▶ _Your objective_: Word-for-word reproduction, images excluded: copy every entry below.

•••

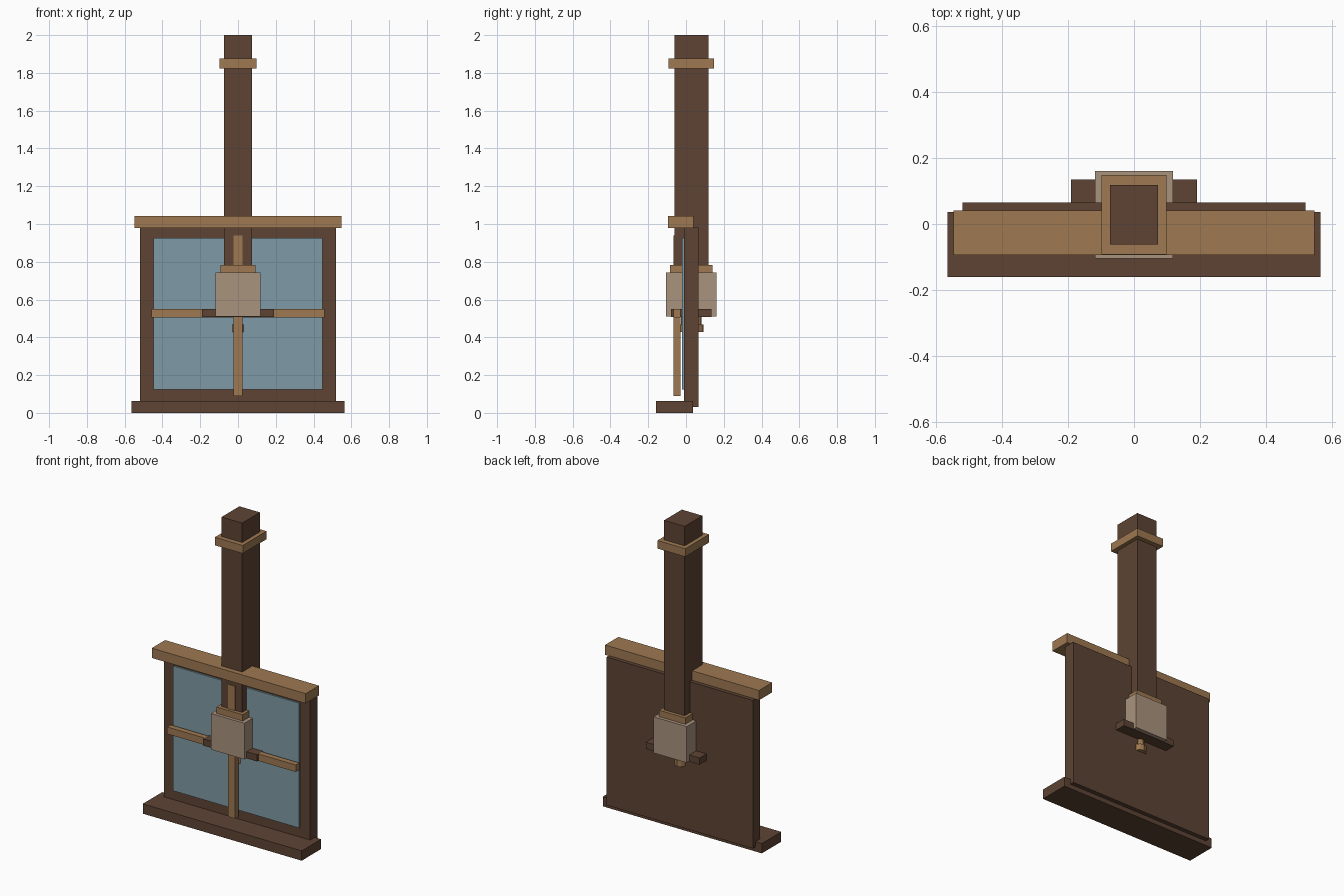
import bpy

cube = bpy.data.objects.get("Cube")
if cube:
    bpy.data.objects.remove(cube, do_unlink=True)


def material(name, rgb):
    m = bpy.data.materials.new(name)
    m.use_nodes = True
    m.diffuse_color = (*rgb, 1)
    m.node_tree.nodes["Principled BSDF"].inputs["Base Color"].default_value = (*rgb, 1)
    return m


BROWN = material("dark brown wood", (0.110, 0.057, 0.034))
TAN = material("tan wood", (0.342, 0.190, 0.083))
PALE = material("pale stone", (0.402, 0.292, 0.212))
GLASS = material("blue glass", (0.212, 0.323, 0.381))


def finish(name, mat, half_x, y, z):
    """Scale the unit primitive to its bounds and colour it."""
    ob = bpy.context.object
    ob.name = name
    ob.scale = (2 * half_x, y[1] - y[0], z[1] - z[0])
    ob.location = (0, sum(y) / 2, sum(z) / 2)
    ob.data.materials.append(mat)
    bpy.ops.object.transform_apply(location=False, rotation=False, scale=True)
    return ob


def box(name, mat, half_x, y, z):
    bpy.ops.mesh.primitive_cube_add(size=1)
    return finish(name, mat, half_x, y, z)


def disc(name, mat, half_x, y, z):
    bpy.ops.mesh.primitive_cylinder_add(vertices=12, radius=0.5, depth=1)
    return finish(name, mat, half_x, y, z)


# Window panel with sill and lintel
box("sill", BROWN, 0.565, (-0.16, 0.037), (0, 0.063))
box("window_panel", BROWN, 0.52, (-0.01, 0.065), (0.03, 0.982))
box("lintel", TAN, 0.547, (-0.094, 0.041), (0.98, 1.043))
box("glass_pane", GLASS, 0.447, (-0.02, 0.0), (0.125, 0.927))

# Glazing bars
box("upright_bar", TAN, 0.025, (-0.067, -0.03), (0.09, 0.94))
box("cross_bar", TAN, 0.457, (-0.066, -0.03), (0.505, 0.55))

# Tall post with its collar
box("post", BROWN, 0.073, (-0.062, 0.118), (0.76, 2.0))
box("post_collar", TAN, 0.099, (-0.093, 0.148), (1.823, 1.875))

# Block holding the post, with a stepped cap and side lugs
box("block_cap", TAN, 0.093, (-0.085, 0.14), (0.735, 0.783))
box("block", PALE, 0.118, (-0.105, 0.161), (0.51, 0.742))
box("block_lugs", BROWN, 0.191, (-0.08, 0.135), (0.507, 0.55))

# Pendant knob under the block
disc("knob_neck", TAN, 0.035, (-0.026, 0.081), (0.465, 0.512))
disc("knob", TAN, 0.047, (-0.038, 0.093), (0.428, 0.468))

•••

▶ _Written response_:
import bpy

cube = bpy.data.objects.get("Cube")
if cube:
    bpy.data.objects.remove(cube, do_unlink=True)


def material(name, rgb):
    m = bpy.data.materials.new(name)
    m.use_nodes = True
    m.diffuse_color = (*rgb, 1)
    m.node_tree.nodes["Principled BSDF"].inputs["Base Color"].default_value = (*rgb, 1)
    return m


BROWN = material("dark brown wood", (0.110, 0.057, 0.034))
TAN = material("tan wood", (0.342, 0.190, 0.083))
PALE = material("pale stone", (0.402, 0.292, 0.212))
GLASS = material("blue glass", (0.212, 0.323, 0.381))


def finish(name, mat, half_x, y, z):
    """Scale the unit primitive to its bounds and colour it."""
    ob = bpy.context.object
    ob.name = name
    ob.scale = (2 * half_x, y[1] - y[0], z[1] - z[0])
    ob.location = (0, sum(y) / 2, sum(z) / 2)
    ob.data.materials.append(mat)
    bpy.ops.object.transform_apply(location=False, rotation=False, scale=True)
    return ob


def box(name, mat, half_x, y, z):
    bpy.ops.mesh.primitive_cube_add(size=1)
    return finish(name, mat, half_x, y, z)


def disc(name, mat, half_x, y, z):
    bpy.ops.mesh.primitive_cylinder_add(vertices=12, radius=0.5, depth=1)
    return finish(name, mat, half_x, y, z)


# Window panel with sill and lintel
box("sill", BROWN, 0.565, (-0.16, 0.037), (0, 0.063))
box("window_panel", BROWN, 0.52, (-0.01, 0.065), (0.03, 0.982))
box("lintel", TAN, 0.547, (-0.094, 0.041), (0.98, 1.043))
box("glass_pane", GLASS, 0.447, (-0.02, 0.0), (0.125, 0.927))

# Glazing bars
box("upright_bar", TAN, 0.025, (-0.067, -0.03), (0.09, 0.94))
box("cross_bar", TAN, 0.457, (-0.066, -0.03), (0.505, 0.55))

# Tall post with its collar
box("post", BROWN, 0.073, (-0.062, 0.118), (0.76, 2.0))
box("post_collar", TAN, 0.099, (-0.093, 0.148), (1.823, 1.875))

# Block holding the post, with a stepped cap and side lugs
box("block_cap", TAN, 0.093, (-0.085, 0.14), (0.735, 0.783))
box("block", PALE, 0.118, (-0.105, 0.161), (0.51, 0.742))
box("block_lugs", BROWN, 0.191, (-0.08, 0.135), (0.507, 0.55))

# Pendant knob under the block
disc("knob_neck", TAN, 0.035, (-0.026, 0.081), (0.465, 0.512))
disc("knob", TAN, 0.047, (-0.038, 0.093), (0.428, 0.468))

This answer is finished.